One bank teller smiles and says, “Hello, how can I help you?” Another says, “Next!”
One bank teller says, “I don’t have any two-dollar bills.” (I use two-dollar bills for tipping skycaps and bellmen.) Another says, “Although I don’t have any two-dollar bills, if you can wait a moment I’ll see if I can obtain some for you.”
One teller, working in a bank adjacent to a senior retirement community, sees an older person approaching and says to the visiting supervisor, “See how grumpy these old people are?” An adjacent teller waits patiently for the elderly senior citizen to approach her window and comments, “So nice to see you today.”
So why does one person attempt to bring sunshine and another find a way to bring darkness? I think it has less to do with the boss, the family, the environment, the situation, the job, hormones, television, or ornery people than we think. I suspect it’s actually about one’s mindset.
Some people see at their awakening each morning that existence demands mutual-supportiveness and civility. This has nothing to do with status, profession, or subculture. It has everything to do with outlook. I’ve seen nurses who were unsympathetic and needlessly cruel and police officers in riot gear who were polite and respectful.
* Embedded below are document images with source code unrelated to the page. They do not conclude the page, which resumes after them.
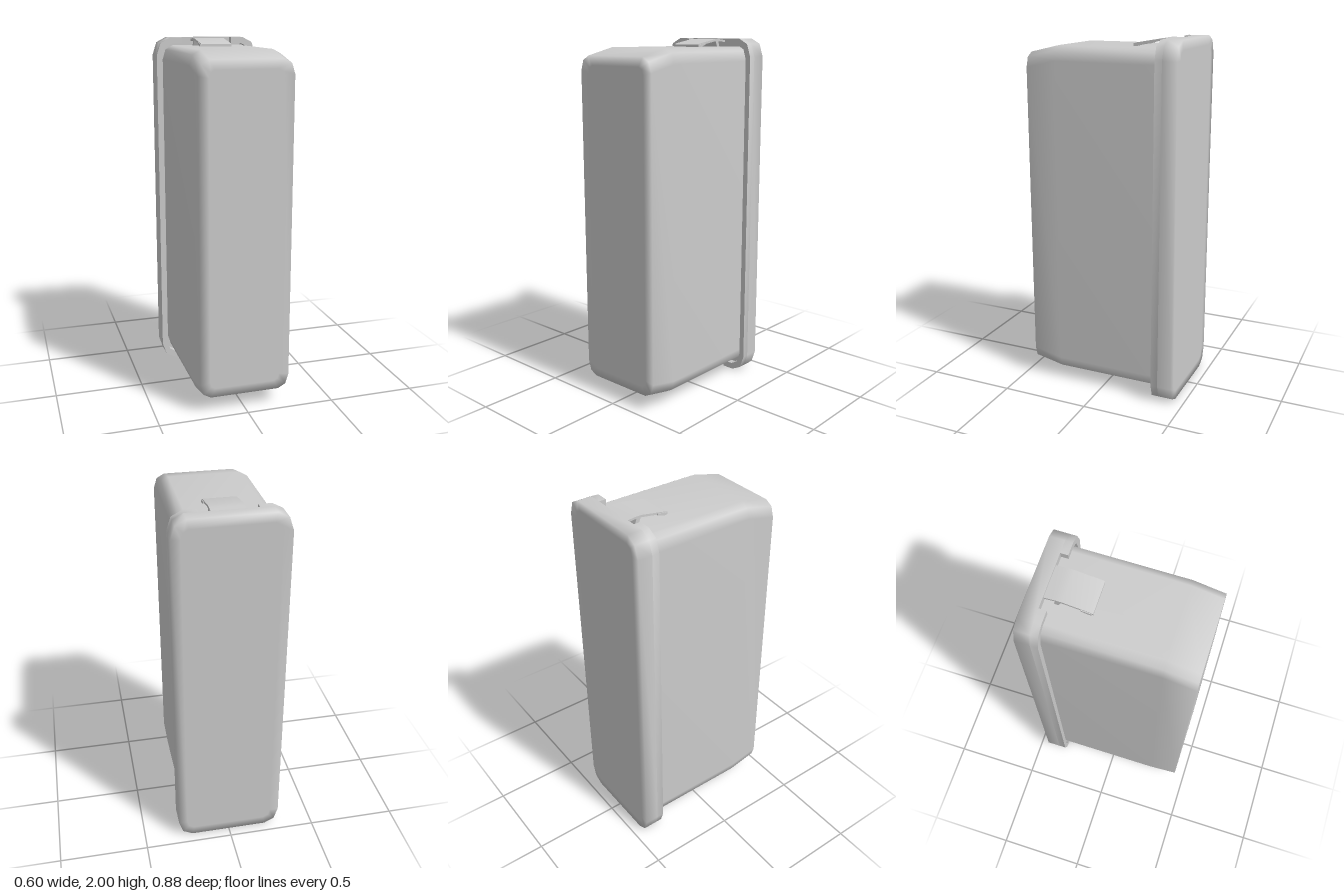
import * as THREE from 'three';
import { toCreasedNormals } from 'three/addons/utils/BufferGeometryUtils.js';

const grey = new THREE.MeshStandardMaterial({ color: 0xcccccc, side: THREE.DoubleSide });

// Rounded rectangle outline, counter-clockwise, two facets per corner
function outline(w, y0, y1, rx, ry) {
  const pts = [];
  const corners = [[1, y1 - ry], [-1, y1 - ry], [-1, y0 + ry], [1, y0 + ry]];
  corners.forEach(([s, cy], q) => {
    for (let i = 0; i <= 2; i++) {
      const a = (q + i / 2) * Math.PI / 2;
      pts.push(new THREE.Vector2(s * (w - rx) + rx * Math.cos(a), cy + ry * Math.sin(a)));
    }
  });
  return pts;
}

// Smooth skin through rings ordered back to front; a repeated ring makes a sharp edge
function loft(rings) {
  const pos = [], idx = [], n = rings[0].pts.length;
  for (const { pts, z } of rings) for (const p of pts) pos.push(p.x, p.y, z);
  for (let k = 0; k < rings.length - 1; k++) {
    for (let i = 0; i < n; i++) {
      const a = k * n + i, b = k * n + (i + 1) % n;
      idx.push(a, b, b + n, a, b + n, a + n);
    }
  }
  // end caps
  const last = (rings.length - 1) * n;
  pos.push(0, 1, rings[0].z, 0, 1, rings[rings.length - 1].z);
  for (let i = 0; i < n; i++) {
    const j = (i + 1) % n;
    idx.push(j, i, last + n, last + i, last + j, last + n + 1);
  }
  const g = new THREE.BufferGeometry();
  g.setAttribute('position', new THREE.Float32BufferAttribute(pos, 3));
  g.setIndex(idx);
  g.computeVertexNormals();
  return g;
}

// Side profile given as [z, y] points, extruded along x and centred on x
function profile(points, width, x = 0) {
  const shape = new THREE.Shape(points.map(([z, y]) => new THREE.Vector2(z, y)));
  const g = new THREE.ExtrudeGeometry(shape, { depth: width, bevelEnabled: false });
  g.translate(0, 0, -width / 2);
  g.rotateY(-Math.PI / 2);
  g.translate(x, 0, 0);
  return toCreasedNormals(g, 0.5);
}

export function createModel() {
  const model = new THREE.Group();
  const add = (name, geometry, parent = model) => {
    const m = new THREE.Mesh(geometry, grey);
    m.name = name;
    parent.add(m);
    return m;
  };

  // Case body, its top and bottom sloping in towards the front
  const section = outline(0.257, 0.055, 1.955, 0.06, 0.08);
  add('body', loft([
    { pts: section, z: -0.37 },
    { pts: section, z: -0.37 },
    { pts: section, z: 0.27 },
    { pts: outline(0.257, 0.09, 1.915, 0.06, 0.08), z: 0.44 },
    { pts: outline(0.2, 0.14, 1.865, 0.03, 0.04), z: 0.44 },
  ]));

  // Back plate
  const rimOuter = outline(0.3, 0, 2, 0.08, 0.1);
  add('backPlate', loft([
    { pts: outline(0.25, 0.05, 1.95, 0.04, 0.05), z: -0.44 },
    { pts: rimOuter, z: -0.44 },
    { pts: rimOuter, z: -0.36 },
    { pts: rimOuter, z: -0.36 },
  ]));

  // Rim halves in front of the plate, leaving a notch at top and bottom
  const rimInner = outline(0.27, 0.035, 1.965, 0.06, 0.08);
  const half = (pts) => pts.filter((p) => p.x > 0.15).sort((a, b) => b.y - a.y);
  const loop = [
    new THREE.Vector2(0.15, 2), ...half(rimOuter), new THREE.Vector2(0.15, 0),
    new THREE.Vector2(0.15, 0.035), ...half(rimInner).reverse(), new THREE.Vector2(0.15, 1.965),
  ];
  for (const [name, s] of [['leftRim', 1], ['rightRim', -1]]) {
    const shape = new THREE.Shape(loop.map((p) => new THREE.Vector2(s * p.x, p.y)));
    const g = new THREE.ExtrudeGeometry(shape, { depth: 0.04, bevelEnabled: false });
    g.translate(0, 0, -0.36);
    add(name, toCreasedNormals(g, 0.9));
  }

  // Spring latch on top: bent plate, support leg and small cheeks
  const latch = new THREE.Group();
  latch.name = 'latch';
  model.add(latch);
  add('latchPlate', profile([
    [-0.37, 1.978], [-0.31, 1.984], [-0.27, 1.984], [-0.135, 1.962], [-0.13, 1.952],
    [-0.118, 1.952], [-0.118, 1.968], [-0.14, 1.974], [-0.27, 1.996], [-0.31, 1.996], [-0.37, 1.99],
  ], 0.176), latch);
  add('latchLeg', profile([
    [-0.315, 1.94], [-0.295, 1.94], [-0.275, 1.986], [-0.3, 1.986],
  ], 0.176), latch);
  for (const s of [-1, 1]) {
    add('latchCheek', profile([
      [-0.178, 1.966], [-0.178, 1.976], [-0.125, 1.967], [-0.125, 1.95],
    ], 0.006, s * 0.089), latch);
  }
  return model;
}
If you FEEL the world is out to get you, you probably THINK it is. But if you believe your existence is largely what you make it and how you react to situations and stimuli, you’ll enjoy yourself more. And if you manage to help someone else make out well along the way, that’s money in the bank of life.